Pictures paired with source code
=======

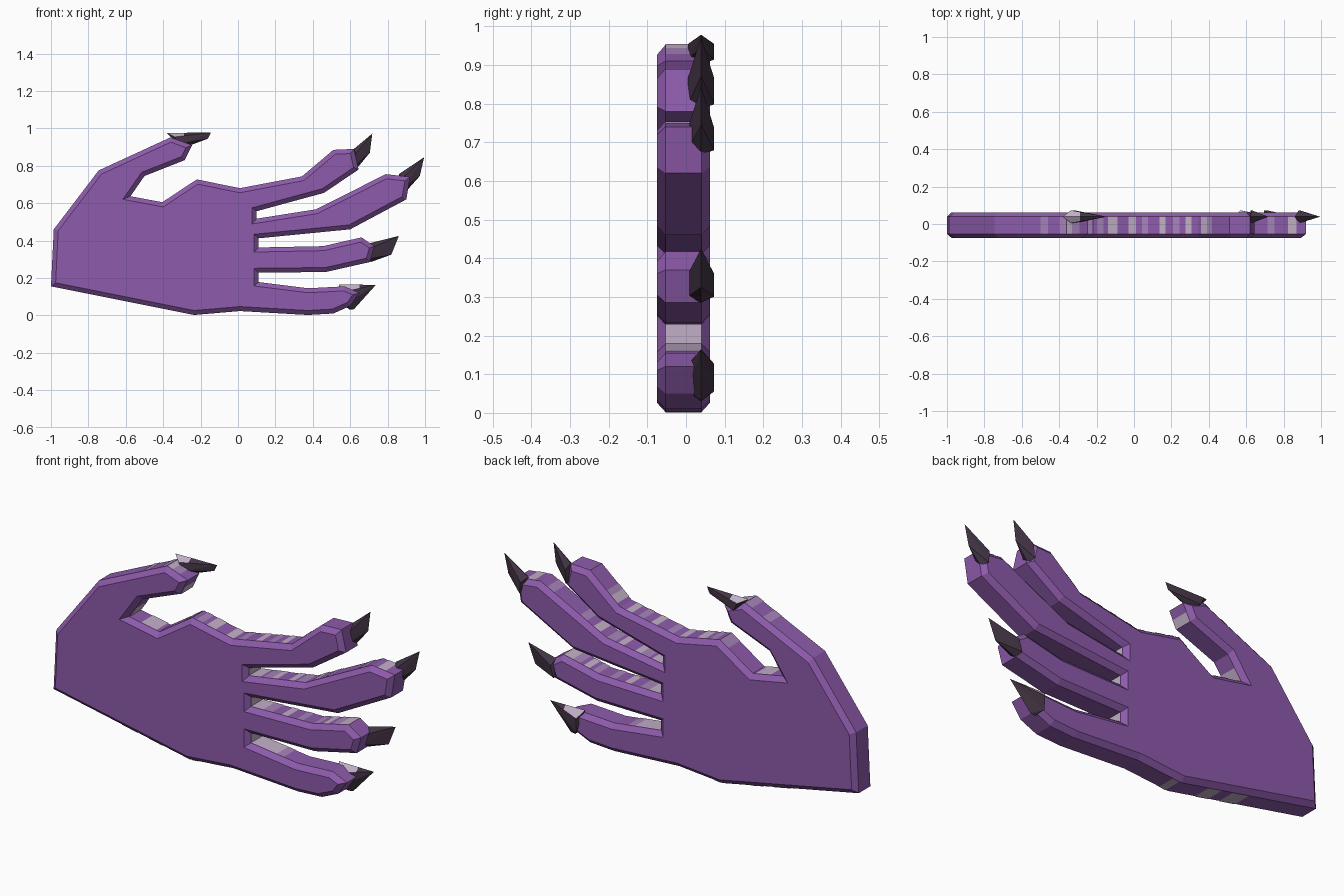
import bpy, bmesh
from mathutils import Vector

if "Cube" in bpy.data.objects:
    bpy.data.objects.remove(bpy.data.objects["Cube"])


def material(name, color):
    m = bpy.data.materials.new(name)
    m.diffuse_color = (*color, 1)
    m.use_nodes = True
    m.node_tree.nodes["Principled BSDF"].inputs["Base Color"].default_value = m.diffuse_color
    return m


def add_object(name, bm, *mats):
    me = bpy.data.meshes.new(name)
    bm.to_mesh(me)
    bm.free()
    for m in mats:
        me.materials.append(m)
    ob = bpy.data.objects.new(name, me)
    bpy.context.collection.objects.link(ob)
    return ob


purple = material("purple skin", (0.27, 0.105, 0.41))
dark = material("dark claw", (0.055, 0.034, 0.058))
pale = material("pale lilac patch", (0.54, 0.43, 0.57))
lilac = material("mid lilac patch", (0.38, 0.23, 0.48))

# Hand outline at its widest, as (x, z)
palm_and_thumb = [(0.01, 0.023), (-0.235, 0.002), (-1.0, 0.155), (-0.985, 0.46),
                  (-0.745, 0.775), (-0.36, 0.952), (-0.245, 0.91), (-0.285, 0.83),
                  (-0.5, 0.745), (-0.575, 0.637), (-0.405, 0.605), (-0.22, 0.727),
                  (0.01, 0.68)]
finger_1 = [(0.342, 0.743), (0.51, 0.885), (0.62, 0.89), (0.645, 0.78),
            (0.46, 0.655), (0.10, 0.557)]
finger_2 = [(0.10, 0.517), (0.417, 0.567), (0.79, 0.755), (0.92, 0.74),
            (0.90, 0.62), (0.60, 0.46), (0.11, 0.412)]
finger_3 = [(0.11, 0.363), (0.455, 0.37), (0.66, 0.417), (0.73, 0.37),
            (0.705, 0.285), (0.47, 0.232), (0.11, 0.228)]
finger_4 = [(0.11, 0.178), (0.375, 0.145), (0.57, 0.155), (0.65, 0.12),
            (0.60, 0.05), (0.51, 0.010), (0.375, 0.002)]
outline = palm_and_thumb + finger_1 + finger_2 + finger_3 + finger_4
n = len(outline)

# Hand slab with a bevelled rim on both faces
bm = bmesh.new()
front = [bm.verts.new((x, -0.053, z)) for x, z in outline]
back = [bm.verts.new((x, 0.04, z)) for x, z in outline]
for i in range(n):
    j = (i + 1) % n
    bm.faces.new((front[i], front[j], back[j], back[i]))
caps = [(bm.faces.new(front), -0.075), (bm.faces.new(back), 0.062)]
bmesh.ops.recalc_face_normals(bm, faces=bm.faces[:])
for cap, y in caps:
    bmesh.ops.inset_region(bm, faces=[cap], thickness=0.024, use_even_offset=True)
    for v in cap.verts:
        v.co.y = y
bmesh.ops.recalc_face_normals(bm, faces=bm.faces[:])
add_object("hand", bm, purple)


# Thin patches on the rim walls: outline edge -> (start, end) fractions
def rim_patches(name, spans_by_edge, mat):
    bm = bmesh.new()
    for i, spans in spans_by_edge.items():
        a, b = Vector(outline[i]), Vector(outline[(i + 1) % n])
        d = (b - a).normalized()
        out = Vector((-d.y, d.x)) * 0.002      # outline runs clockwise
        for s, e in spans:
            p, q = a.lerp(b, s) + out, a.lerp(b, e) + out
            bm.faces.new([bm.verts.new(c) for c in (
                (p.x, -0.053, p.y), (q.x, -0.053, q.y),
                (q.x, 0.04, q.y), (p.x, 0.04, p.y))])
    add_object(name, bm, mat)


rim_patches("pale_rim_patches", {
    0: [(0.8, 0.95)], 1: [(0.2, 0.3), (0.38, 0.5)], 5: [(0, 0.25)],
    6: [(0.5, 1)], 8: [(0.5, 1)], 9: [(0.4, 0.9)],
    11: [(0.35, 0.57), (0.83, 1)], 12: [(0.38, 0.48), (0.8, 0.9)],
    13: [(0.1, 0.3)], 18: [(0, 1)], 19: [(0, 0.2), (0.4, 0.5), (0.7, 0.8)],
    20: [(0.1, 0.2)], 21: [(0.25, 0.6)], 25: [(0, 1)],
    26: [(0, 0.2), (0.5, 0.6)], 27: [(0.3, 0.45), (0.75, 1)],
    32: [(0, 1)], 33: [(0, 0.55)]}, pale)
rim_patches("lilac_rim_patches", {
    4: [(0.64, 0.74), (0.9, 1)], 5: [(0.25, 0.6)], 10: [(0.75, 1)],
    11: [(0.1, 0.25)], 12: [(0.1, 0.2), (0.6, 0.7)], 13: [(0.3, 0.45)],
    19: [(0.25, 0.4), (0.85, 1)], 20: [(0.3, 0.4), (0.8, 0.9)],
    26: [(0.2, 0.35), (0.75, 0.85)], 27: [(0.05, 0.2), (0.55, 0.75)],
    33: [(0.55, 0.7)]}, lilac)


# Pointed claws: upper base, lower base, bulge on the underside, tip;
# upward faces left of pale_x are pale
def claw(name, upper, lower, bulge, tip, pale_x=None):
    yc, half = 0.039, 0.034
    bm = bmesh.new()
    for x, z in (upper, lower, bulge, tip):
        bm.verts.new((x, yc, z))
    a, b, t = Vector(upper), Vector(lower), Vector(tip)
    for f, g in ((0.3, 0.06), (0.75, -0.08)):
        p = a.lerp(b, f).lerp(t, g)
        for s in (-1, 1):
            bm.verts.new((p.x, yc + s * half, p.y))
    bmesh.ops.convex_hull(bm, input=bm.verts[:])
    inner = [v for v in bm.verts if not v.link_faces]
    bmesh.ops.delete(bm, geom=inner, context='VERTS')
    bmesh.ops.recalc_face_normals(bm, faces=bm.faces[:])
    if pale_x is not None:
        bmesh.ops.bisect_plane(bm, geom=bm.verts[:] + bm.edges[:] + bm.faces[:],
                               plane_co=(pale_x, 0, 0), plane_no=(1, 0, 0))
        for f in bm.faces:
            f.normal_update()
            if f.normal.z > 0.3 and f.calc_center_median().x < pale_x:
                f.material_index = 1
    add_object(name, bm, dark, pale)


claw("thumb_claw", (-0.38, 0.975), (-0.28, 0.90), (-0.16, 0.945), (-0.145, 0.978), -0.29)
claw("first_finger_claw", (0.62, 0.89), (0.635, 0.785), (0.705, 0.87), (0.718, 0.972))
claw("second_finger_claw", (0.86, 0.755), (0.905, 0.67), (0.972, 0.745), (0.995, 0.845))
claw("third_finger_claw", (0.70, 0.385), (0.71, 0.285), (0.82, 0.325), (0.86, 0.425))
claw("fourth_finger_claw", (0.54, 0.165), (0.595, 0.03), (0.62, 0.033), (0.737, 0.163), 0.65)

=======

▶ [Work required]
In the records above, return only the line that contains "0.87), (0.718, 0.972))" and every line after it through the last, exactly as they appear.

▶ [Expected answer]
claw("first_finger_claw", (0.62, 0.89), (0.635, 0.785), (0.705, 0.87), (0.718, 0.972))
claw("second_finger_claw", (0.86, 0.755), (0.905, 0.67), (0.972, 0.745), (0.995, 0.845))
claw("third_finger_claw", (0.70, 0.385), (0.71, 0.285), (0.82, 0.325), (0.86, 0.425))
claw("fourth_finger_claw", (0.54, 0.165), (0.595, 0.03), (0.62, 0.033), (0.737, 0.163), 0.65)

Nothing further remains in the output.